There is no more important task for the mind than the clarifying of the meaning of that key word and this task comes as a challenge to the university in a fashion whose demand cannot be escaped. The word itself must be rescued from ill-treatment if not mutilation.
The content of the idea of democracy consists of a sense of the individual and a sense of the common good and the theory of democracy may be approached through either or both. When approached through the sense of the individual, democracy is giving to every individual man the rights and opportunities which make for the largest life. When approached through the sense of the common good, democracy is organization of life for the purpose of the common good.
Each of these conceptions alone is incomplete and even dangerous—amply illustrated in the social experiments of men and nations, which have been and still are the fashion of our generation.
Democracy regarded as a theory and practice related to the individual alone tends to philosophical anarchy: that man ought to be allowed to do anything in any way at any time. Life would soon become a nightmare of clashing individualities.
On the other hand, when we think of democracy as a theory and practice related only to society, difficulties again soon emerge. The world becomes a vast machine in which the individual has no real or valid place. The individual is submerged in the group. The common good becomes uncommonly bad when it crushes the individual life. Instead of being a person who uses a machine, man becomes a machine who has
lost his personality.
Life becomes, as Dr. Lynn Hough once said "a vast orphan asylum in which all the orphans wear the same kind of uniform". asylum in which all the orphans wear the same kind of
Such an analysis of the tendencies implicit in contemporary interpretations of democracy surely makes evident the necessity for close and clear thinking.
What ideal then of democracy, may I ask, will the university of large and adequate leadership offer to men and women of today and tomorrow?
Democracy is found in that articulation of life where the individual receives all that can be given to him without interfering with the common good—and society receives all that can be given to it without crushing the individual.
Both conceptions must be kept in constant and equal perspective.
When it comes to details such close and delicate work will require the utmost skill of the most highly trained minds, and
there the university can and will do work of the utmost value.
The need for a clear and satisfying word from the university about religion and its place in human life is obvious to all. What are the demands which are to be made upon the university on this subject?
As a layman I hesitate to enter into a discussion of this subject, but such is the importance of religion in the life of man that it cannot be lightly sidestepped by an indifferent attitude on the part of university authorities.
It is inevitable that a series of questions be asked which penetrate to the very heart of life's most fundamental problem.
We turn not only to our official religious leaders, but also to the university for the strength of enlightenment and guidance there.

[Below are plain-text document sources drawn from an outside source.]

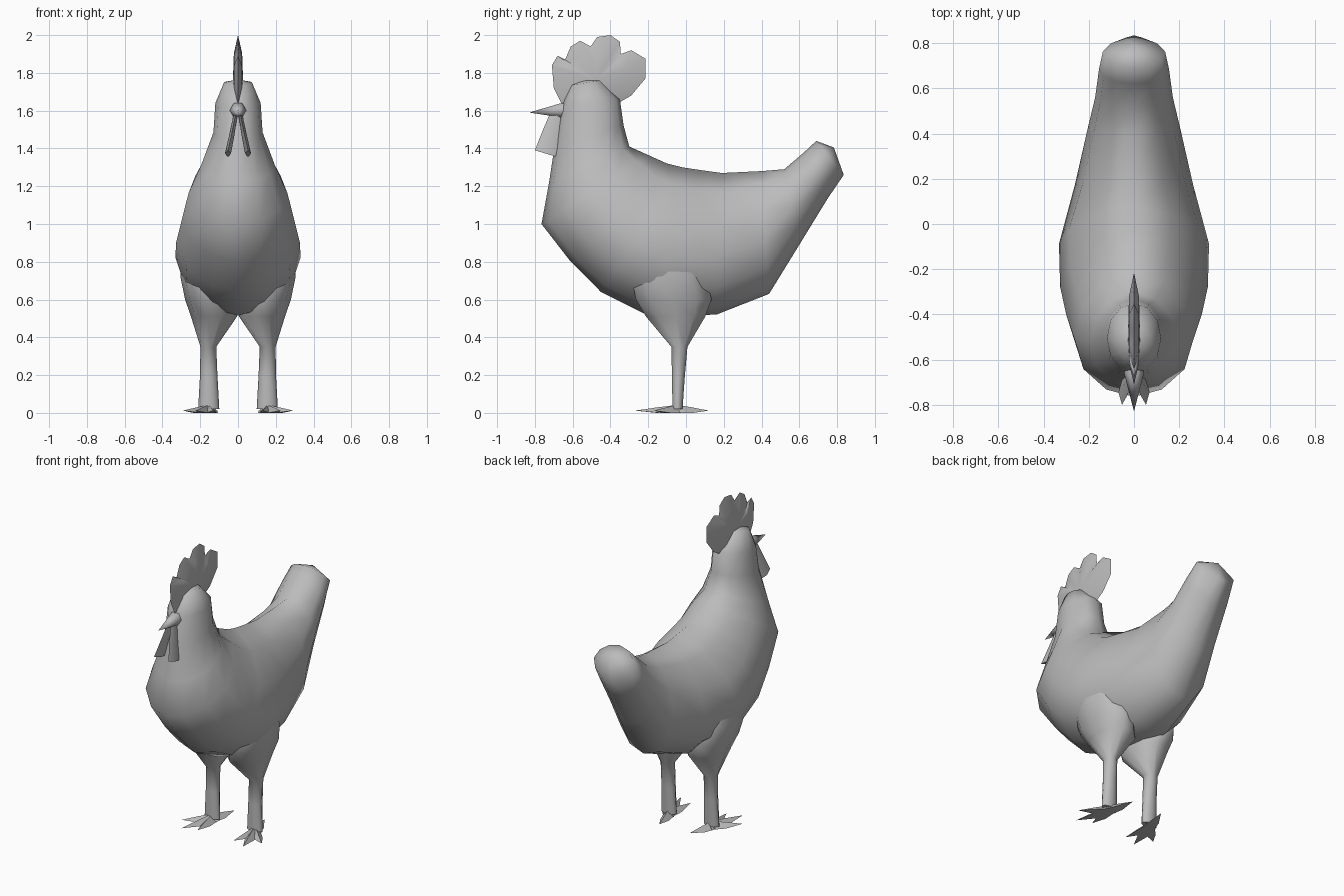
import bpy, bmesh, math

if "Cube" in bpy.data.objects:
    bpy.data.objects.remove(bpy.data.objects["Cube"])

grey = bpy.data.materials.new("plain grey")
grey.diffuse_color = (0.5, 0.5, 0.5, 1)
grey.use_nodes = True
grey.node_tree.nodes["Principled BSDF"].inputs["Base Color"].default_value = grey.diffuse_color


def finish(bm, name, angle=60):
    """Turn a bmesh into a shaded object."""
    bmesh.ops.recalc_face_normals(bm, faces=bm.faces[:])
    me = bpy.data.meshes.new(name)
    bm.to_mesh(me)
    bm.free()
    me.materials.append(grey)
    ob = bpy.data.objects.new(name, me)
    bpy.context.collection.objects.link(ob)
    bpy.ops.object.select_all(action='DESELECT')
    ob.select_set(True)
    bpy.context.view_layer.objects.active = ob
    bpy.ops.object.shade_smooth_by_angle(angle=math.radians(angle))
    return ob


def loft(bm, rings, start=None, end=None):
    """Skin closed rings; close each end with a pole point or a flat cap."""
    vr = [[bm.verts.new(p) for p in r] for r in rings]
    n = len(vr[0])
    for a, b in zip(vr, vr[1:]):
        for i in range(n):
            j = (i + 1) % n
            bm.faces.new((a[i], a[j], b[j], b[i]))
    for ring, pole in ((vr[0], start), (vr[-1], end)):
        if pole:
            v = bm.verts.new(pole)
            for i in range(n):
                bm.faces.new((ring[i], ring[(i + 1) % n], v))
        else:
            bm.faces.new(ring)


# Body, neck, head and tail: slices fanned from head to tail
# (lower y, z, upper y, z, half width, skew of widest point, lower sharpness)
slices = [
    (-.61, 1.735, -.45, 1.76, .075, 1, 1), (-.66, 1.62, -.35, 1.66, .12, 1, 1),
    (-.69, 1.45, -.33, 1.52, .13, 1, 1), (-.725, 1.22, -.30, 1.41, .195, .95, 1),
    (-.765, 1.0, -.20, 1.365, .262, .85, 1.1), (-.61, .80, -.10, 1.32, .30, .76, 1.3),
    (-.45, .64, -.02, 1.30, .327, .74, 1.3), (-.20, .515, .08, 1.285, .332, .74, 1.25),
    (.16, .52, .19, 1.27, .262, .74, 1.1), (.44, .63, .40, 1.28, .205, .85, 1),
    (.60, .89, .52, 1.29, .172, 1, 1.2), (.75, 1.135, .62, 1.375, .155, 1, 1.5),
    (.835, 1.26, .69, 1.44, .138, 1, 2)]
N = 12
rings = []
for y0, z0, y1, z1, hw, skew, sharp in slices:
    ring = []
    for i in range(N):
        t = 2 * math.pi * i / N
        s = ((1 - math.cos(t)) / 2) ** skew
        x = math.sin(t)
        if math.cos(t) < 0:
            x = math.copysign(abs(x) ** sharp, x)
        ring.append((hw * x, y1 + (y0 - y1) * s, z1 + (z0 - z1) * s))
    rings.append(ring)
bm = bmesh.new()
loft(bm, rings, (0, -.53, 1.765), (0, .783, 1.405))
finish(bm, "body", 75)

# Comb: scalloped outline, thin at the rim and thick in the middle
outline = [(-.64, 1.60), (-.70, 1.72), (-.71, 1.84), (-.68, 1.89), (-.64, 1.87),
           (-.61, 1.94), (-.56, 1.97), (-.505, 1.94), (-.47, 1.99), (-.40, 2.0),
           (-.35, 1.965), (-.345, 1.9), (-.29, 1.92), (-.215, 1.875),
           (-.215, 1.77), (-.29, 1.68), (-.36, 1.64)]


def comb_ring(x, f):
    return [(x, -.48 + (y + .48) * f, 1.76 + (z - 1.76) * f) for y, z in outline]


bm = bmesh.new()
loft(bm, [comb_ring(-.022, .6), comb_ring(0, 1), comb_ring(.022, .6)],
     (-.027, -.48, 1.76), (.027, -.48, 1.76))
finish(bm, "comb", 50)


def oval(z, cx, cy, rx, ry, n=10):
    return [(cx + rx * math.cos(2 * math.pi * i / n),
             cy + ry * math.sin(2 * math.pi * i / n), z) for i in range(n)]


# Beak
bm = bmesh.new()
beak = [[(r * math.cos(math.pi * i / 3), y, 1.602 + r * math.sin(math.pi * i / 3))
         for i in range(6)] for y, r in ((-.60, .035), (-.66, .044))]
loft(bm, beak, None, (0, -.83, 1.59))
finish(bm, "beak")

# Toe tips relative to the ankle
toes = [(.137, -.125), (.07, -.225), (-.025, -.19), (-.045, .165)]
for side, label in ((1, "right"), (-1, "left")):
    # Wattle: flat lobe widening downward
    bm = bmesh.new()
    rows = []
    for x, w, ya, za, yb, zb in ((.012, .010, -.72, 1.585, -.64, 1.585),
                                 (.033, .014, -.765, 1.48, -.67, 1.46),
                                 (.053, .016, -.80, 1.39, -.69, 1.357)):
        ym, zm = (ya + yb) / 2, (za + zb) / 2
        rows.append([(side * x, ya, za), (side * (x + w), ym, zm),
                     (side * x, yb, zb), (side * (x - w), ym, zm)])
    loft(bm, rows)
    finish(bm, label + "_wattle", 50)

    # Thigh blending into the flank, and shank
    bm = bmesh.new()
    loft(bm, [oval(z, side * cx, cy, rx, ry) for z, cx, cy, rx, ry in (
        (.86, .18, -.10, .115, .16), (.72, .18, -.09, .125, .21),
        (.60, .155, -.065, .125, .21), (.51, .127, -.055, .122, .165),
        (.35, .157, -.035, .042, .045),
        (.20, .155, -.04, .046, .036), (.02, .155, -.045, .056, .028))])
    finish(bm, label + "_leg", 75)

    # Foot: flat pointed toes spreading from the ankle
    bm = bmesh.new()
    for dx, dy in toes:
        length = math.hypot(dx, dy)
        px, py = -dy / length * .036, dx / length * .036
        cx, cy = .155, -.045

        def at(f, s, z):
            return (side * (cx + dx * f + px * s), cy + dy * f + py * s, z)

        base = [at(-.1, 0, .045), at(-.1, 1, .004), at(-.1, -1, .004)]
        mid = [at(.45, 0, .03), at(.45, .8, .003), at(.45, -.8, .003)]
        loft(bm, [base, mid], None, at(1, 0, .012))
    for v in bm.verts:
        if v.co.z < .005:
            v.co.z = 0
    finish(bm, label + "_foot", 40)
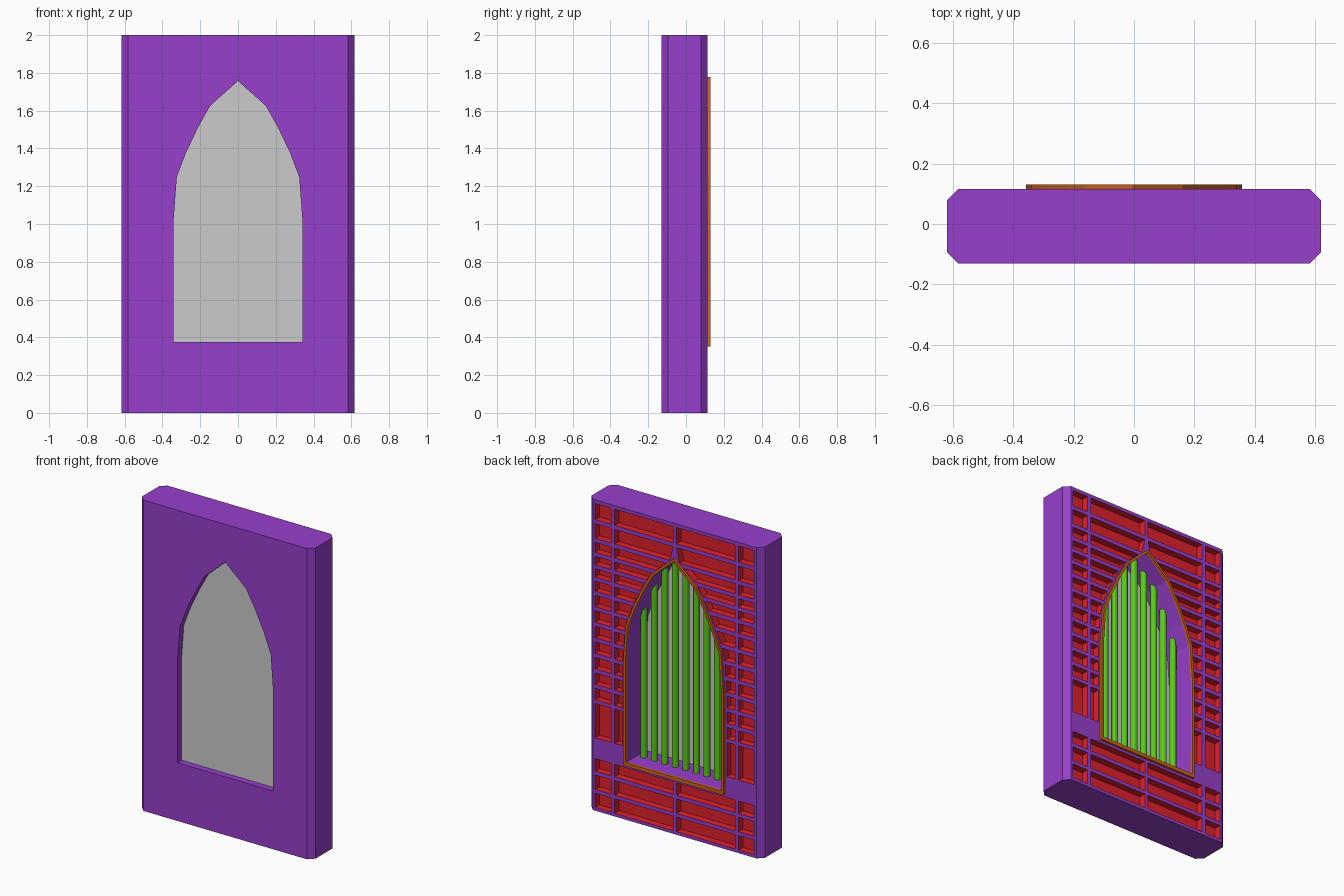
import bpy, bmesh, math

if "Cube" in bpy.data.objects:
    bpy.data.objects.remove(bpy.data.objects["Cube"])

def material(name, rgb):
    m = bpy.data.materials.new(name)
    m.diffuse_color = (*rgb, 1)
    m.use_nodes = True
    m.node_tree.nodes["Principled BSDF"].inputs["Base Color"].default_value = m.diffuse_color
    return m

PURPLE = material("mortar_purple", (0.31, 0.05, 0.60))
RED = material("brick_red", (0.75, 0.015, 0.025))
ORANGE = material("trim_orange", (0.65, 0.13, 0.01))
GREEN = material("bar_green", (0.10, 0.60, 0.01))

FRONT, BACK = -0.13, 0.115

def prism(bm, pts, axis, a, b):
    """Closed prism from a 2D outline, extruded along y or z."""
    put = (lambda p, t: (p[0], t, p[1])) if axis == 'y' else (lambda p, t: (p[0], p[1], t))
    lo = [bm.verts.new(put(p, a)) for p in pts]
    hi = [bm.verts.new(put(p, b)) for p in pts]
    bm.faces.new(lo)
    bm.faces.new(hi[::-1])
    n = len(pts)
    for i in range(n):
        bm.faces.new((lo[i], hi[i], hi[(i + 1) % n], lo[(i + 1) % n]))

def finish(bm, name, mats=(), index=0):
    bmesh.ops.recalc_face_normals(bm, faces=bm.faces)
    for f in bm.faces:
        f.material_index = index
    me = bpy.data.meshes.new(name)
    bm.to_mesh(me)
    bm.free()
    for m in mats:
        me.materials.append(m)
    ob = bpy.data.objects.new(name, me)
    bpy.context.collection.objects.link(ob)
    return ob

def cut(ob, cutter):
    mod = ob.modifiers.new("cut", 'BOOLEAN')
    mod.operation, mod.solver, mod.object = 'DIFFERENCE', 'EXACT', cutter
    bpy.context.view_layer.objects.active = ob
    bpy.ops.object.modifier_apply(modifier=mod.name)
    bpy.data.objects.remove(cutter)

# pointed arch outline, right half from sill to apex
HALF = [(0.341, 0.375), (0.341, 1.02), (0.324, 1.25), (0.275, 1.378),
        (0.212, 1.51), (0.148, 1.625), (0.0, 1.757)]

def full(half):
    return half + [(-x, z) for x, z in half[-2::-1]]

def arch_width(z):
    for (x0, z0), (x1, z1) in zip(HALF, HALF[1:]):
        if z0 <= z <= z1:
            return x0 + (x1 - x0) * (z - z0) / (z1 - z0)
    return 0.0

def arch_height(x):
    for (x0, z0), (x1, z1) in zip(HALF[1:], HALF[2:]):
        if x1 <= x <= x0:
            return z0 + (z1 - z0) * (x0 - x) / (x0 - x1)

# wall slab with chamfered vertical edges
c, w = 0.036, 0.618
bm = bmesh.new()
prism(bm, [(-w + c, FRONT), (w - c, FRONT), (w, FRONT + c), (w, BACK - c),
           (w - c, BACK), (-w + c, BACK), (-w, BACK - c), (-w, FRONT + c)], 'z', 0, 2)
wall = finish(bm, "wall", (PURPLE, RED))

# window opening
bm = bmesh.new()
prism(bm, full(HALF), 'y', -0.3, 0.3)
cut(wall, finish(bm, "opening_cutter", (PURPLE, RED)))

# recessed brick panels on the back
rows = [(0.02, 0.113), (0.137, 0.23), (0.255, 0.335), (0.47, 0.69)]
edges = [0.70, 0.80, 0.90, 1.0, 1.10, 1.20, 1.30, 1.40, 1.49, 1.57, 1.65, 1.74, 1.86, 1.99]
rows += [(a + 0.013, b - 0.013) for a, b in zip(edges, edges[1:])]
bm = bmesh.new()
for z0, z1 in rows:
    inner = [(max(0.013, arch_width(z) + (0.03 if arch_width(z) else 0)), z) for z in (z0, z1)]
    for s in (-1, 1):
        for cell in ([(0.455, z0), (0.566, z0), (0.566, z1), (0.455, z1)],
                     [inner[0], (0.428, z0), (0.428, z1), inner[1]]):
            prism(bm, [(s * x, z) for x, z in cell], 'y', BACK - 0.045, BACK + 0.05)
cut(wall, finish(bm, "brick_cutter", (PURPLE, RED), 1))

# raised trim around the opening on the back
t = 0.016
outer = [(0.357, 0.352), (0.357, 1.022), (0.340, 1.254), (0.290, 1.386),
         (0.226, 1.519), (0.160, 1.636), (0.0, 1.778)]
bm = bmesh.new()
a, b = full(outer), full(HALF)
n = len(a)
loops = [[bm.verts.new((x, y, z)) for x, z in o]
         for o, y in ((a, BACK - 0.002), (a, 0.13), (b, 0.13), (b, BACK - 0.002))]
for k in range(4):
    p, q = loops[k], loops[(k + 1) % 4]
    for i in range(n):
        j = (i + 1) % n
        bm.faces.new((p[i], p[j], q[j], q[i]))
finish(bm, "window_trim", (ORANGE,))

# glass pane
bm = bmesh.new()
prism(bm, full(HALF), 'y', -0.088, -0.078)
finish(bm, "window_pane")

# vertical bars, reaching just into the arch
bm = bmesh.new()
r = 0.021
for i in range(-4, 5):
    x = i * 0.075
    top = min(arch_height(abs(x)) + 0.02, 1.755)
    prism(bm, [(x + r * math.cos(math.tau * k / 12), r * math.sin(math.tau * k / 12))
               for k in range(12)], 'z', 0.365, top)
bars = finish(bm, "window_bars", (GREEN,))
bpy.ops.object.select_all(action='DESELECT')
bars.select_set(True)
bpy.context.view_layer.objects.active = bars
bpy.ops.object.shade_smooth_by_angle()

I feel that a further word is required from the university to correct the insidious suggestion "that God becomes progressively less essential to the running of the universe".
Never in man's history has faith in God been more necessary to sane, wholesome, vigorous and hopeful living than today.
I am bold enough to believe that the founders of this University of New Brunswick, whose memory you honour today, were inspired in their efforts by their strong and unwavering faith in the guidance of God, and that it was their hope that this university would become in a noble sense a spiritual leader on the new day.
The challenge of our day is hard upon us.
The testing far-reaching question has to do with our capacity to rise to the opportunity the times present.
We look with confident expectancy to the centres of learning such as this university, for voices which shall unite the richness of the past with the potentials of the present and thus become leaders in the remaking of the world.